For example, you may have to provide modified tasks, alternative assignments, disability leave or unpaid leave—just as you would someone with a back injury.
If your organization doesn’t allow other employees to take leave or be placed in light-duty positions, then pregnant employees aren’t entitled to such privileges either.
Recent case: When nurse Rebekah Noecker became pregnant with twins, her doctor placed restrictions on her working conditions. At first, the hospital found some make-work tasks for her. When those were completed and she’d used up her leave, she was told to go home.
She filed a pregnancy-bias lawsuit. But she couldn’t point to any other employee with a temporary incapacity who got better treatment than she received.
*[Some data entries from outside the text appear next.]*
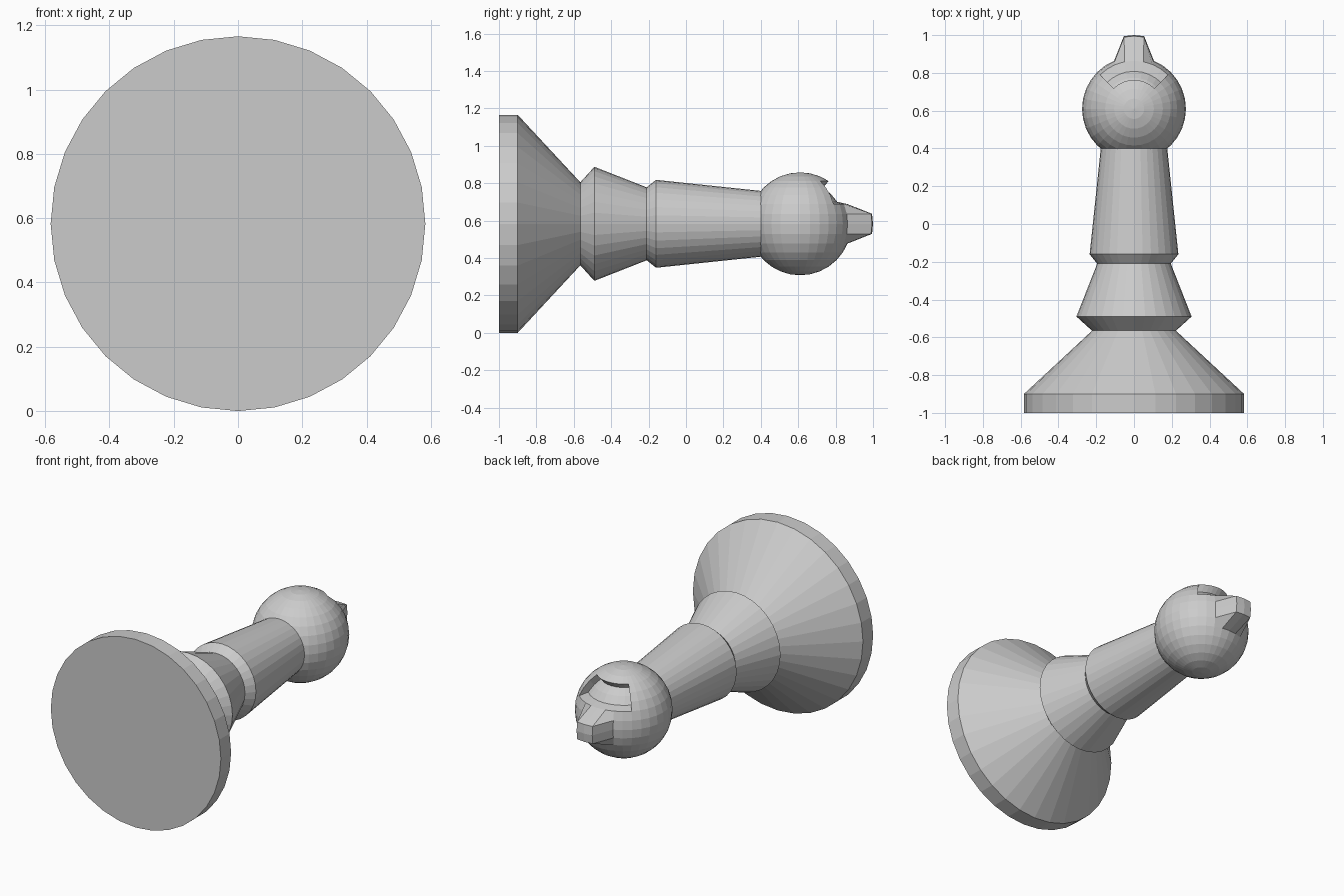
import bpy, bmesh, math
from mathutils import Vector

if "Cube" in bpy.data.objects:
    bpy.data.objects.remove(bpy.data.objects["Cube"])

AXIS_Z = 0.583
HEAD_Y = 0.61
HEAD_R = 0.275
SIDES = 32
STEP = math.radians(11.25)

grey = bpy.data.materials.new("light grey")
grey.diffuse_color = (0.6, 0.6, 0.6, 1)
grey.use_nodes = True
grey.node_tree.nodes["Principled BSDF"].inputs["Base Color"].default_value = grey.diffuse_color


def finish(bm, name):
    bmesh.ops.recalc_face_normals(bm, faces=bm.faces)
    mesh = bpy.data.meshes.new(name)
    bm.to_mesh(mesh)
    bm.free()
    mesh.materials.append(grey)
    obj = bpy.data.objects.new(name, mesh)
    bpy.context.collection.objects.link(obj)
    return obj


# turned body: (position along y, radius)
profile = [(-1.0, 0.583), (-0.9, 0.583), (-0.565, 0.222), (-0.49, 0.305),
           (-0.21, 0.195), (-0.16, 0.235), (0.4, 0.176)]
bm = bmesh.new()
rings = []
for y, r in profile:
    rings.append([bm.verts.new((r * math.sin(2 * math.pi * i / SIDES), y,
                                AXIS_Z + r * math.cos(2 * math.pi * i / SIDES)))
                  for i in range(SIDES)])
for a, b in zip(rings, rings[1:]):
    for i in range(SIDES):
        j = (i + 1) % SIDES
        bm.faces.new((a[i], a[j], b[j], b[i]))
bm.faces.new(rings[0])
bm.faces.new(rings[-1])
finish(bm, "turned_body")

# head: faceted ball with its poles up and down
bm = bmesh.new()
bmesh.ops.create_uvsphere(bm, u_segments=SIDES, v_segments=16, radius=HEAD_R)


def grid_pos(co):
    """Latitude and longitude from the +y point, in grid steps."""
    lat = math.asin(max(-1, min(1, co.z / HEAD_R))) / STEP
    return lat, math.atan2(co.x, co.y) / STEP


# tip: pull out the patch at the end of the head
for v in bm.verts:
    lat, lon = grid_pos(v.co)
    if abs(lat) < 1.2 and abs(lon) < 1.2:
        v.co.y += 0.115

# slot: push in a patch above the tip, keeping its lower edge in place
patch = []
for f in bm.faces:
    lat, lon = grid_pos(f.calc_center_median().normalized() * HEAD_R)
    if 2 < lat < 5 and abs(lon) < 4:
        patch.append(f)
result = bmesh.ops.extrude_face_region(bm, geom=patch)
bmesh.ops.delete(bm, geom=[f for f in patch if f.is_valid], context='FACES')
for v in result["geom"]:
    if isinstance(v, bmesh.types.BMVert) and grid_pos(v.co)[0] > 2.5:
        v.co += Vector((-0.07 * v.co.x, -0.03, -0.035))
bmesh.ops.remove_doubles(bm, verts=bm.verts, dist=0.0005)

bmesh.ops.translate(bm, verts=bm.verts, vec=(0, HEAD_Y, AXIS_Z))
finish(bm, "slotted_head")
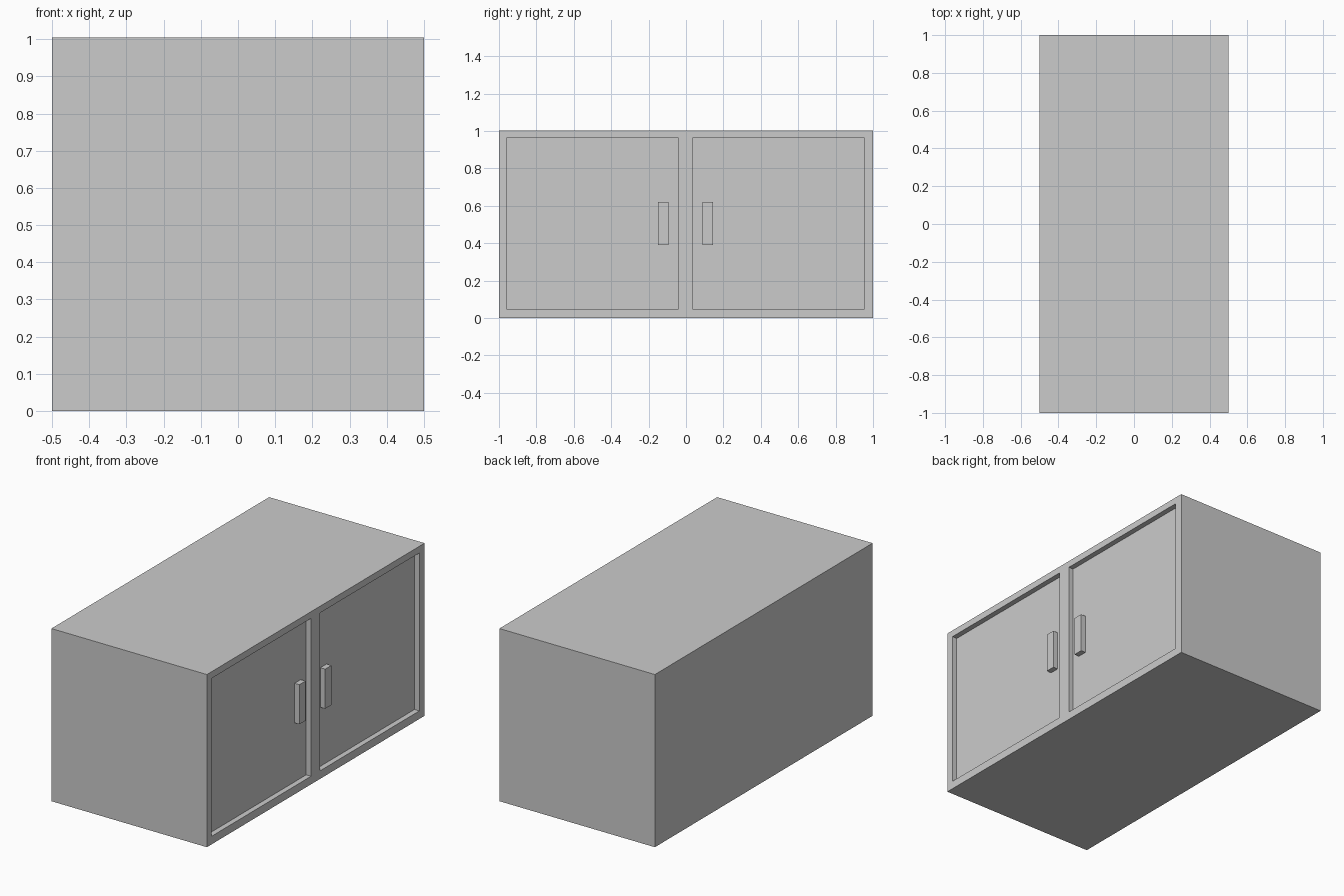
import bpy, bmesh
from mathutils import Vector, Matrix

if "Cube" in bpy.data.objects:
    bpy.data.objects.remove(bpy.data.objects["Cube"])

HEIGHT = 1.004
DEPTH = 0.031      # how far the door panels sit behind the frame


def add_box(bm, lo, hi):
    lo, hi = Vector(lo), Vector(hi)
    mat = Matrix.Translation((lo + hi) / 2) @ Matrix.Diagonal((*(hi - lo), 1))
    bmesh.ops.create_cube(bm, size=1, matrix=mat)


def finish(bm, name):
    bmesh.ops.recalc_face_normals(bm, faces=bm.faces[:])
    mesh = bpy.data.meshes.new(name)
    bm.to_mesh(mesh)
    bm.free()
    obj = bpy.data.objects.new(name, mesh)
    bpy.context.collection.objects.link(obj)
    return obj


# Cabinet body, split in the middle into two door bays
bm = bmesh.new()
add_box(bm, (-0.5, -1, 0), (0.5, 1, HEIGHT))
bmesh.ops.bisect_plane(bm, geom=bm.verts[:] + bm.edges[:] + bm.faces[:],
                       plane_co=(0, 0, 0), plane_no=(0, 1, 0))
bm.normal_update()
doors = [f for f in bm.faces if f.normal.x > 0.9]

# Frame border, nudged to place, then the recessed door panels
bmesh.ops.inset_individual(bm, faces=doors, thickness=0.043, use_even_offset=True)
for f in doors:
    shift = -0.005 if f.calc_center_median().y > 0 else 0
    bmesh.ops.translate(bm, verts=f.verts[:], vec=(0, shift, 0.004))
ext = bmesh.ops.extrude_discrete_faces(bm, faces=doors)
for f in ext["faces"]:
    bmesh.ops.translate(bm, verts=f.verts[:], vec=(-DEPTH, 0, 0))
finish(bm, "cabinet_body")

# Door handles, flush with the frame
for name, y0, y1 in (("left_handle", -0.15, -0.094), ("right_handle", 0.087, 0.144)):
    bm = bmesh.new()
    add_box(bm, (0.5 - DEPTH, y0, 0.39), (0.5, y1, 0.62))
    finish(bm, name)
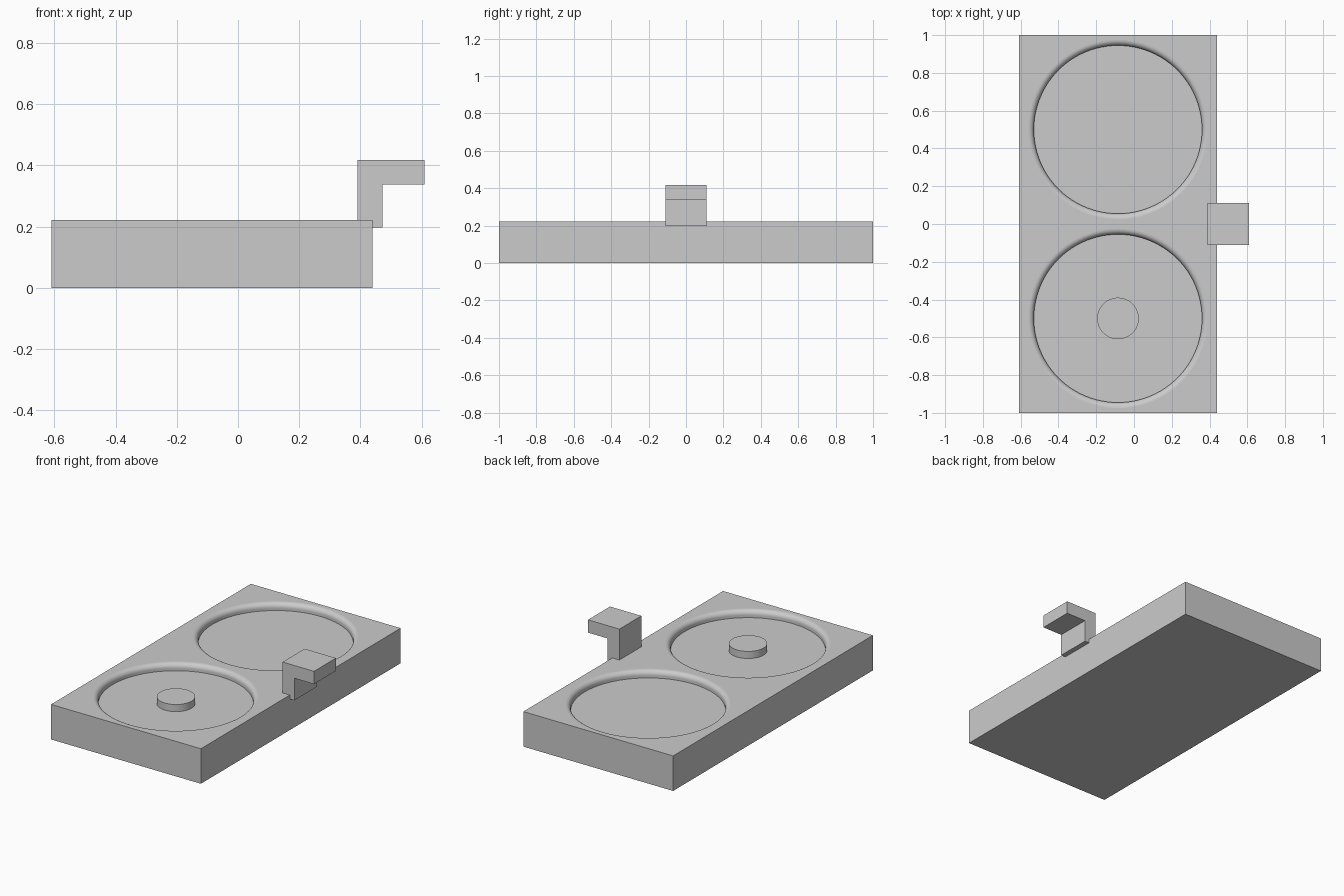
import bpy, bmesh, math
from mathutils import Vector

default = bpy.data.objects.get("Cube")
if default:
    bpy.data.objects.remove(default, do_unlink=True)

GREY = (0.6, 0.6, 0.6, 1.0)
mat = bpy.data.materials.new("light_grey")
mat.use_nodes = True
mat.diffuse_color = GREY
mat.node_tree.nodes["Principled BSDF"].inputs["Base Color"].default_value = GREY

TOP = 0.222          # top of the base
DEPTH = 0.045        # recess depth
RADIUS = 0.445       # recess floor radius
FILLET = 0.03        # rounded recess rim
CX, CY = -0.085, 0.5  # recess centre


def finish(bm, name):
    bmesh.ops.recalc_face_normals(bm, faces=bm.faces)
    mesh = bpy.data.meshes.new(name)
    bm.to_mesh(mesh)
    bm.free()
    mesh.materials.append(mat)
    obj = bpy.data.objects.new(name, mesh)
    bpy.context.collection.objects.link(obj)
    return obj


def extrude_profile(name, points, direction):
    """Flat polygon pushed along a direction."""
    bm = bmesh.new()
    face = bm.faces.new([bm.verts.new(p) for p in points])
    out = bmesh.ops.extrude_face_region(bm, geom=[face], use_keep_orig=True)
    moved = [g for g in out["geom"] if isinstance(g, bmesh.types.BMVert)]
    bmesh.ops.translate(bm, verts=moved, vec=Vector(direction))
    return finish(bm, name)


def turned(name, profile, centre, sides=96):
    """Stack of rings from (radius, z) points, capped flat, round sides smooth."""
    bm = bmesh.new()
    rings = []
    for r, z in profile:
        angles = [2 * math.pi * i / sides for i in range(sides)]
        rings.append([bm.verts.new((centre[0] + r * math.cos(a),
                                    centre[1] + r * math.sin(a), z)) for a in angles])
    for low, high in zip(rings, rings[1:]):
        for i in range(sides):
            j = (i + 1) % sides
            bm.faces.new((low[i], low[j], high[j], high[i])).smooth = True
    bm.faces.new(rings[0])
    bm.faces.new(rings[-1])
    return finish(bm, name)


# Base slab
x0, x1 = -0.61, 0.44
base = extrude_profile("base", [(x0, -1, 0), (x1, -1, 0), (x1, 1, 0), (x0, 1, 0)],
                       (0, 0, TOP))

# Two round recesses with rounded rims
rim = [(RADIUS, TOP - DEPTH)]
for k in range(9):
    a = math.pi / 2 * k / 8
    rim.append((RADIUS + FILLET * (1 - math.cos(a)),
                TOP - FILLET * (1 - math.sin(a))))
rim.append((RADIUS + FILLET, TOP + 0.1))

bpy.context.view_layer.objects.active = base
for side in (-1, 1):
    cutter = turned("recess_cutter", rim, (CX, side * CY))
    cutter.hide_render = True
    mod = base.modifiers.new("recess", "BOOLEAN")
    mod.operation = "DIFFERENCE"
    mod.solver = "EXACT"
    mod.object = cutter
    bpy.ops.object.modifier_apply(modifier=mod.name)
    bpy.data.objects.remove(cutter, do_unlink=True)

# Centre peg in the front recess
turned("peg", [(0.11, TOP - DEPTH - 0.01), (0.11, TOP)], (CX, -CY), 64)

# Angled bracket on the left edge
outline = [(0.39, 0.197), (0.472, 0.197), (0.472, 0.337),
           (0.61, 0.337), (0.61, 0.418), (0.39, 0.418)]
extrude_profile("bracket", [(x, -0.11, z) for x, z in outline], (0, 0.22, 0))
So the court dismissed her case. (Noecker v. Reading Hospital, No. 5:08-CV-03553, ED PA, 2010)
Note: Leave resulting from pregnancy would qualify for unpaid if the employee is eligible.
- How to Fire an Employee the Legal Way: 6 Termination Guidelines
- 10 Secrets to an Effective Performance Review
- Inject more oversight, responsibility into flex schedules
- Don't tell employee's new boss about his prior complaints
- What counts as an 'FMLA week': 40 hours?
- Consider telework's impact on in-Office employees